I have always been interested in technology and innovation. I do not think of myself as a “gadget freak”, though others might have a different view. However, when something new comes along, even if I am not an “early adopter”, I am always on the lookout for things that might improve my life.
Sadly, I am often disappointed. So often a device either does not work at all or simply fails to live up to expectations. This is making me more cautious. I thought that this was just a phenomenon that was associated with age, but I recently discovered that it is much more general …

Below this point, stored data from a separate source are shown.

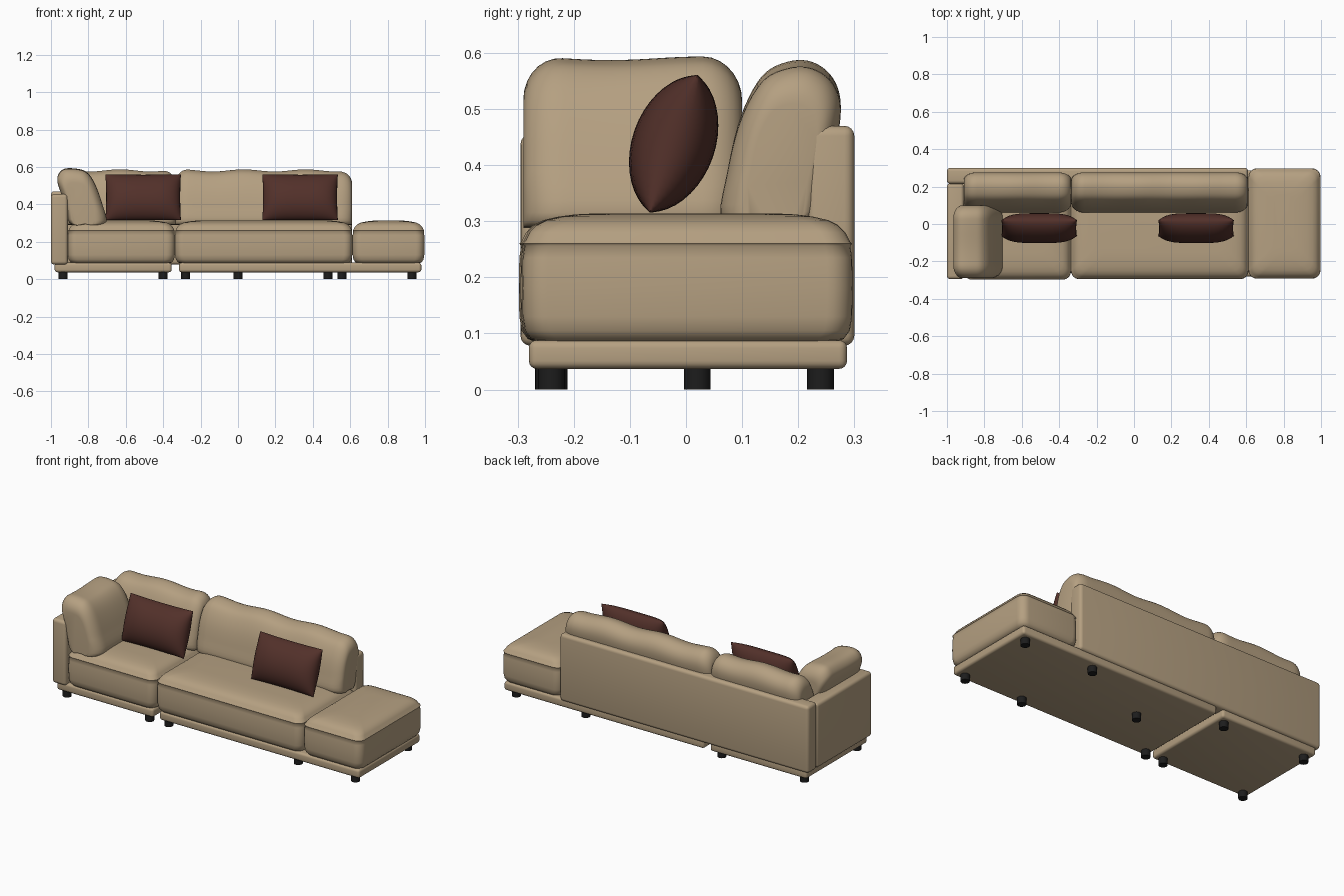
import bpy, bmesh
from math import sin, cos, pi, radians
from mathutils import Matrix, Vector

old = bpy.data.objects.get("Cube")
if old:
    bpy.data.objects.remove(old, do_unlink=True)


def material(name, rgb):
    m = bpy.data.materials.new(name)
    m.use_nodes = True
    m.diffuse_color = (*rgb, 1)
    m.node_tree.nodes["Principled BSDF"].inputs["Base Color"].default_value = (*rgb, 1)
    return m


FABRIC = material("tan fabric", (0.46, 0.35, 0.22))
BROWN = material("dark brown fabric", (0.085, 0.030, 0.023))
BLACK = material("black plastic", (0.012, 0.012, 0.012))


def finish(name, bm, mat, angle=40):
    bmesh.ops.recalc_face_normals(bm, faces=bm.faces)
    me = bpy.data.meshes.new(name)
    bm.to_mesh(me)
    bm.free()
    me.materials.append(mat)
    ob = bpy.data.objects.new(name, me)
    bpy.context.collection.objects.link(ob)
    bpy.ops.object.select_all(action="DESELECT")
    ob.select_set(True)
    bpy.context.view_layer.objects.active = ob
    bpy.ops.object.shade_smooth_by_angle(angle=radians(angle))
    return ob


def box(name, xs, ys, zs, bevel):
    bm = bmesh.new()
    bmesh.ops.create_cube(bm, size=1)
    for v in bm.verts:
        v.co = [r[0] if c < 0 else r[1] for c, r in zip(v.co, (xs, ys, zs))]
    bmesh.ops.bevel(bm, geom=bm.edges[:], offset=bevel, segments=4,
                    profile=0.5, affect="EDGES")
    return finish(name, bm, FABRIC)


def loft(name, rings, mat):
    """Skin a list of equal-length point rings and cap both ends."""
    bm = bmesh.new()
    loops = [[bm.verts.new(p) for p in ring] for ring in rings]
    n = len(loops[0])
    for a, b in zip(loops, loops[1:]):
        for i in range(n):
            j = (i + 1) % n
            bm.faces.new((a[i], a[j], b[j], b[i]))
    bm.faces.new(loops[0])
    bm.faces.new(loops[-1])
    return finish(name, bm, mat, 60)


def rounded_rect(xs, ys, z, inset, r=0.045, n=6):
    pts = []
    corners = ((xs[1], ys[1], -1, -1), (xs[0], ys[1], 1, -1),
               (xs[0], ys[0], 1, 1), (xs[1], ys[0], -1, 1))
    for k, (x, y, sx, sy) in enumerate(corners):
        for i in range(n + 1):
            a = (k + i / n) * pi / 2
            pts.append((x + sx * (inset + r) + r * cos(a),
                        y + sy * (inset + r) + r * sin(a), z))
    return pts


# Seat cushion: height and inset of each ring, with a raised seam
SEAT = ((.085, .03), (.09, .016), (.105, .005), (.13, .001), (.18, 0), (.235, .001),
        (.256, .004), (.26, .001), (.264, .005), (.28, .013), (.293, .026),
        (.302, .044), (.308, .07), (.312, .1), (.314, .14))


def seat(name, xs, ys):
    loft(name, [rounded_rect(xs, ys, z, i) for z, i in SEAT], FABRIC)


def smooth_outline(points, steps=5):
    """Closed Catmull-Rom curve through the points."""
    p = [Vector(q) for q in points]
    n = len(p)
    out = []
    for i in range(n):
        a, b, c, d = (p[(i + k) % n] for k in (-1, 0, 1, 2))
        for s in range(steps):
            t = s / steps
            out.append(.5 * (2 * b + (c - a) * t + (2 * a - 5 * b + 4 * c - d) * t * t
                             + (3 * b - a - 3 * c + d) * t ** 3))
    return out


def bolster(name, outline, lo, hi, place, wave, r=0.07):
    """Upright cushion: a (depth, height) outline swept from lo to hi with rounded ends."""
    pts = smooth_outline(outline)
    centre = sum(pts, Vector((0, 0))) / len(pts)
    centre.y = .41
    arc = [k / 7 * pi / 2 for k in range(1, 8)]
    half = [(lo + r * (1 - sin(a)), 1 - (1 - sin(pi / 2 - a)) * .42) for a in arc[::-1]]
    start = [(lo + r * (1 - cos(a)), 1 - .42 * (1 - sin(a))) for a in [0] + arc]
    end = [(lo + hi - s, k) for s, k in reversed(start)]
    steps = 20
    mid = [(lo + r + (hi - lo - 2 * r) * i / steps, 1) for i in range(1, steps)]
    rings = []
    for s, k in start + mid + end:
        ring = []
        for p in pts:
            q = centre + (p - centre) * k
            if q.y < .36:                      # keep the foot of the cushion on the seat
                q.y = p.y
            lift = wave * sin(s * 19 + 1) * max(0, q.y - .4) / .18
            ring.append(place(s, q.x, q.y + lift))
        rings.append(ring)
    loft(name, rings, FABRIC)


# Plinths, back and arm panels
box("left_plinth", (-.315, .98), (-.28, .287), (.037, .088), .014)
box("right_plinth", (-.98, -.355), (-.28, .287), (.037, .088), .014)
box("back_panel", (-1, .61), (.215, .30), (.078, .47), .018)
box("arm_panel", (-1, -.91), (-.295, .217), (.078, .455), .018)

# Seats
seat("right_seat", (-.91, -.337), (-.298, .225))
seat("middle_seat", (-.337, .612), (-.295, .225))
seat("ottoman_seat", (.612, .997), (-.292, .297))

# Back and arm cushions
BACK = ((.065, .30), (.074, .39), (.098, .485), (.135, .553), (.18, .578), (.225, .578),
        (.262, .55), (.276, .50), (.262, .42), (.225, .30), (.14, .295))
ARM = ((-.705, .30), (-.728, .41), (-.768, .515), (-.81, .57), (-.86, .587), (-.925, .588),
       (-.958, .562), (-.965, .52), (-.94, .44), (-.90, .30), (-.80, .295))


def along_x(s, d, z):
    return (s, d, z)


def along_y(s, d, z):
    return (d, s, z)


bolster("right_back_cushion", BACK, -.91, -.335, along_x, .006)
bolster("middle_back_cushion", BACK, -.335, .61, along_x, .006)
bolster("arm_cushion", ARM, -.29, .10, along_y, .003)


# Throw pillows: two domed sheets joined at a thin seam
def pillow(name, x, n=20):
    bm = bmesh.new()
    tilt = Matrix.Translation((x, -.022, .438)) @ Matrix.Rotation(-.334, 4, "X")
    for side in (-1, 1):
        grid = []
        for i in range(n + 1):
            row = []
            for j in range(n + 1):
                u, v = -cos(pi * i / n), -cos(pi * j / n)
                t = .074 * max(0, 1 - u ** 4) ** .5 * max(0, 1 - v * v) ** .6
                px = .202 * u * (1 - .02 * (1 - v * v))
                pz = .130 * v * (1 - .03 * (1 - u * u))
                row.append(bm.verts.new(tilt @ Vector((px, side * t, pz))))
            grid.append(row)
        for i in range(n):
            for j in range(n):
                bm.faces.new((grid[i][j], grid[i + 1][j],
                              grid[i + 1][j + 1], grid[i][j + 1]))
    bmesh.ops.remove_doubles(bm, verts=bm.verts, dist=.0002)
    finish(name, bm, BROWN, 60)


pillow("right_pillow", -.507)
pillow("left_pillow", .332)

# Feet
FEET = ((-.935, -.245), (-.935, .24), (-.40, -.245), (-.40, .24), (-.28, -.24),
        (0, .02), (.48, .24), (.555, -.235), (.93, -.24), (.93, .24))
for k, (x, y) in enumerate(FEET):
    bm = bmesh.new()
    bmesh.ops.create_cone(bm, cap_ends=True, segments=20, radius1=.024, radius2=.024,
                          depth=.04, matrix=Matrix.Translation((x, y, .02)))
    finish(f"foot_{k + 1}", bm, BLACK)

I am sure that everyone is familiar with the sequence of events when a new technology becomes available or a new gadget is announced. It starts off as the greatest thing since sliced bread and is going to solve a whole load of problems. It never quite delivers on this promise and everyone is disappointed. Then a surge of realism occurs and the technology/device finds its right place in the world.
I can think of any number of examples where this pattern has occurred: radio, television, telephone, the Internet, personal computers, smart phones, tablets … I now learn that this sequence is called the Hype Cycle and it looks like this:
It was mooted by Gartner about 20 years ago and I think that it makes a lot of sense. Their perception of its use seemed to be from a purchaser’s point of view. If you can figure out where something is on the Hype Cycle, you can decide whether it is the time to invest [in the product or the company behind it].
I have been pondering whether it has other uses. As I work in marketing, I wondered if it could be a tool for determining how to present or portray a product. Possible approaches, given the knowledge of a product’s current place in the cycle, might be “Best thing since sliced bread”, “Not as bad as others on the market”, “Solid and well established” …
BTW, it seems to me that the Hype Cycle is not really a cycle, which implies some repetition. Maybe the Hype Curve or Hype Trajectory might be a better term.
BTW2, sliced bread was first sold nearly a century ago. What did people use as the benchmark for goodness before then?